## [Task to carry out]
Set down every record below exactly as written, but leave out the pictures.

## [Records supplied]

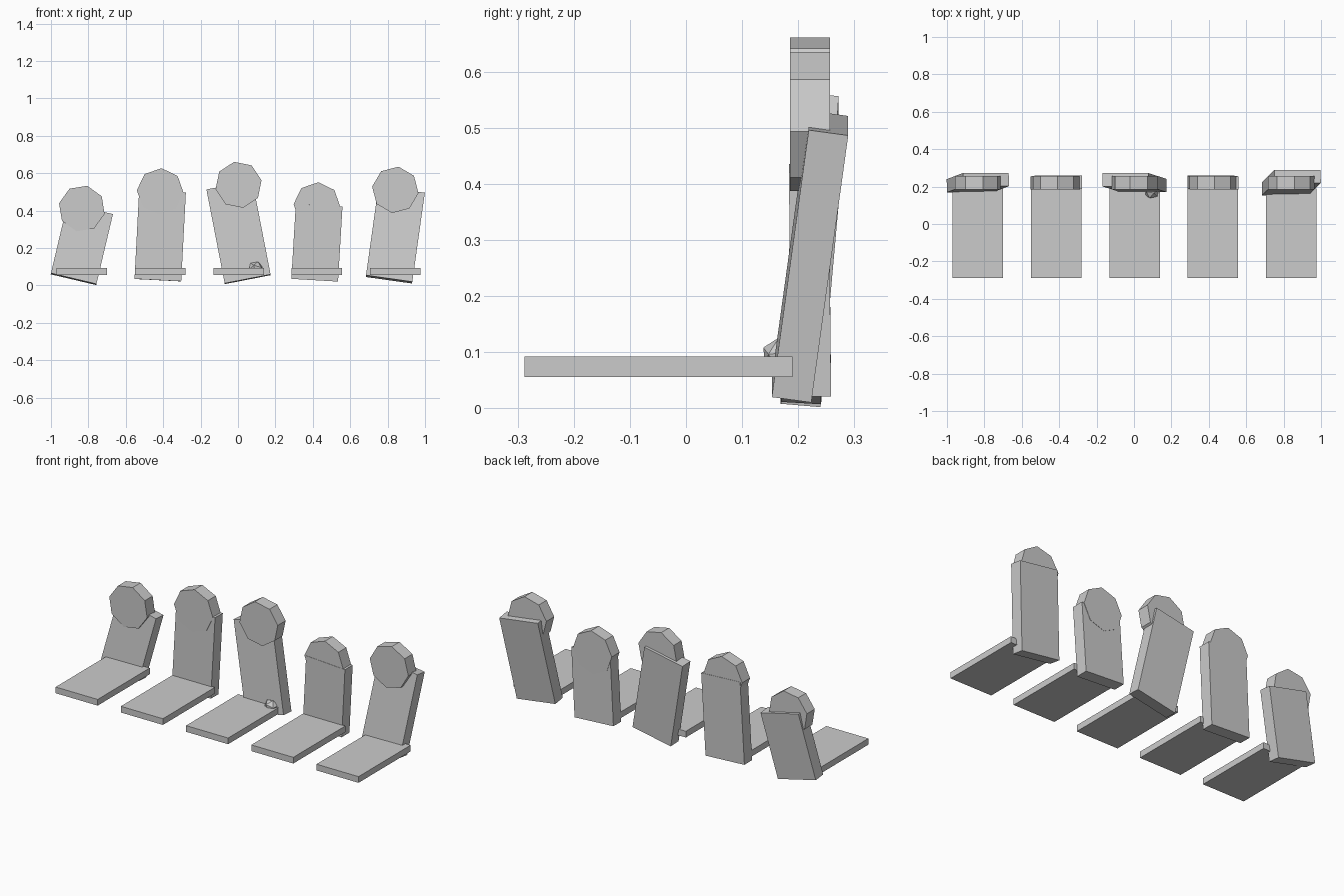
import bpy
from math import radians, pi

cube = bpy.data.objects.get("Cube")
if cube:
    bpy.data.objects.remove(cube, do_unlink=True)

GREY = (0.6, 0.6, 0.6, 1)
stone = bpy.data.materials.new("stone_grey")
stone.use_nodes = True
stone.diffuse_color = GREY
stone.node_tree.nodes["Principled BSDF"].inputs["Base Color"].default_value = GREY


def finish(name):
    ob = bpy.context.object
    ob.name = name
    ob.data.materials.append(stone)
    return ob


def box(name, size, loc, rot=(0, 0, 0)):
    bpy.ops.mesh.primitive_cube_add(size=1, location=loc, rotation=rot)
    ob = finish(name)
    ob.scale = size
    return ob


WIDTH, THICK, BASE, BACK_Y = 0.25, 0.071, 0.028, 0.221

# height, backward lean and sideways lean (degrees) of each headstone
stones = [
    (0.385, 5, 13.3),
    (0.476, 0.5, 3),
    (0.512, 3.5, -11),
    (0.401, -0.6, 3.4),
    (0.485, 7.8, 8),
]

for i, (height, pitch, roll) in enumerate(stones):
    x = 0.003 + 0.419 * (i - 2)
    n = i + 1
    # Flat grave slab
    box(f"grave_slab_{n}", (0.27, 0.478, 0.036), (x, -0.049, 0.074))
    # Leaning headstone block
    box(f"headstone_{n}", (WIDTH, THICK, height), (x, BACK_Y, BASE + height / 2),
        (radians(-pitch), radians(roll), 0))
    # Eight-sided round top, leaning sideways only
    bpy.ops.mesh.primitive_cylinder_add(
        vertices=8, radius=WIDTH / 2, depth=THICK + 0.001,
        location=(x, BACK_Y, BASE + height - 0.002))
    top = finish(f"headstone_top_{n}")
    top.rotation_mode = 'XYZ'
    top.rotation_euler = (pi / 2, radians(roll), 0)

# Small rock lying on the middle slab
bpy.ops.mesh.primitive_ico_sphere_add(
    subdivisions=1, radius=0.042, location=(0.096, 0.172, 0.093),
    rotation=(0.3, 0.2, 0.5))
finish("small_rock").scale = (1, 0.9, 0.85)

## [Answer space]
import bpy
from math import radians, pi

cube = bpy.data.objects.get("Cube")
if cube:
    bpy.data.objects.remove(cube, do_unlink=True)

GREY = (0.6, 0.6, 0.6, 1)
stone = bpy.data.materials.new("stone_grey")
stone.use_nodes = True
stone.diffuse_color = GREY
stone.node_tree.nodes["Principled BSDF"].inputs["Base Color"].default_value = GREY


def finish(name):
    ob = bpy.context.object
    ob.name = name
    ob.data.materials.append(stone)
    return ob


def box(name, size, loc, rot=(0, 0, 0)):
    bpy.ops.mesh.primitive_cube_add(size=1, location=loc, rotation=rot)
    ob = finish(name)
    ob.scale = size
    return ob


WIDTH, THICK, BASE, BACK_Y = 0.25, 0.071, 0.028, 0.221

# height, backward lean and sideways lean (degrees) of each headstone
stones = [
    (0.385, 5, 13.3),
    (0.476, 0.5, 3),
    (0.512, 3.5, -11),
    (0.401, -0.6, 3.4),
    (0.485, 7.8, 8),
]

for i, (height, pitch, roll) in enumerate(stones):
    x = 0.003 + 0.419 * (i - 2)
    n = i + 1
    # Flat grave slab
    box(f"grave_slab_{n}", (0.27, 0.478, 0.036), (x, -0.049, 0.074))
    # Leaning headstone block
    box(f"headstone_{n}", (WIDTH, THICK, height), (x, BACK_Y, BASE + height / 2),
        (radians(-pitch), radians(roll), 0))
    # Eight-sided round top, leaning sideways only
    bpy.ops.mesh.primitive_cylinder_add(
        vertices=8, radius=WIDTH / 2, depth=THICK + 0.001,
        location=(x, BACK_Y, BASE + height - 0.002))
    top = finish(f"headstone_top_{n}")
    top.rotation_mode = 'XYZ'
    top.rotation_euler = (pi / 2, radians(roll), 0)

# Small rock lying on the middle slab
bpy.ops.mesh.primitive_ico_sphere_add(
    subdivisions=1, radius=0.042, location=(0.096, 0.172, 0.093),
    rotation=(0.3, 0.2, 0.5))
finish("small_rock").scale = (1, 0.9, 0.85)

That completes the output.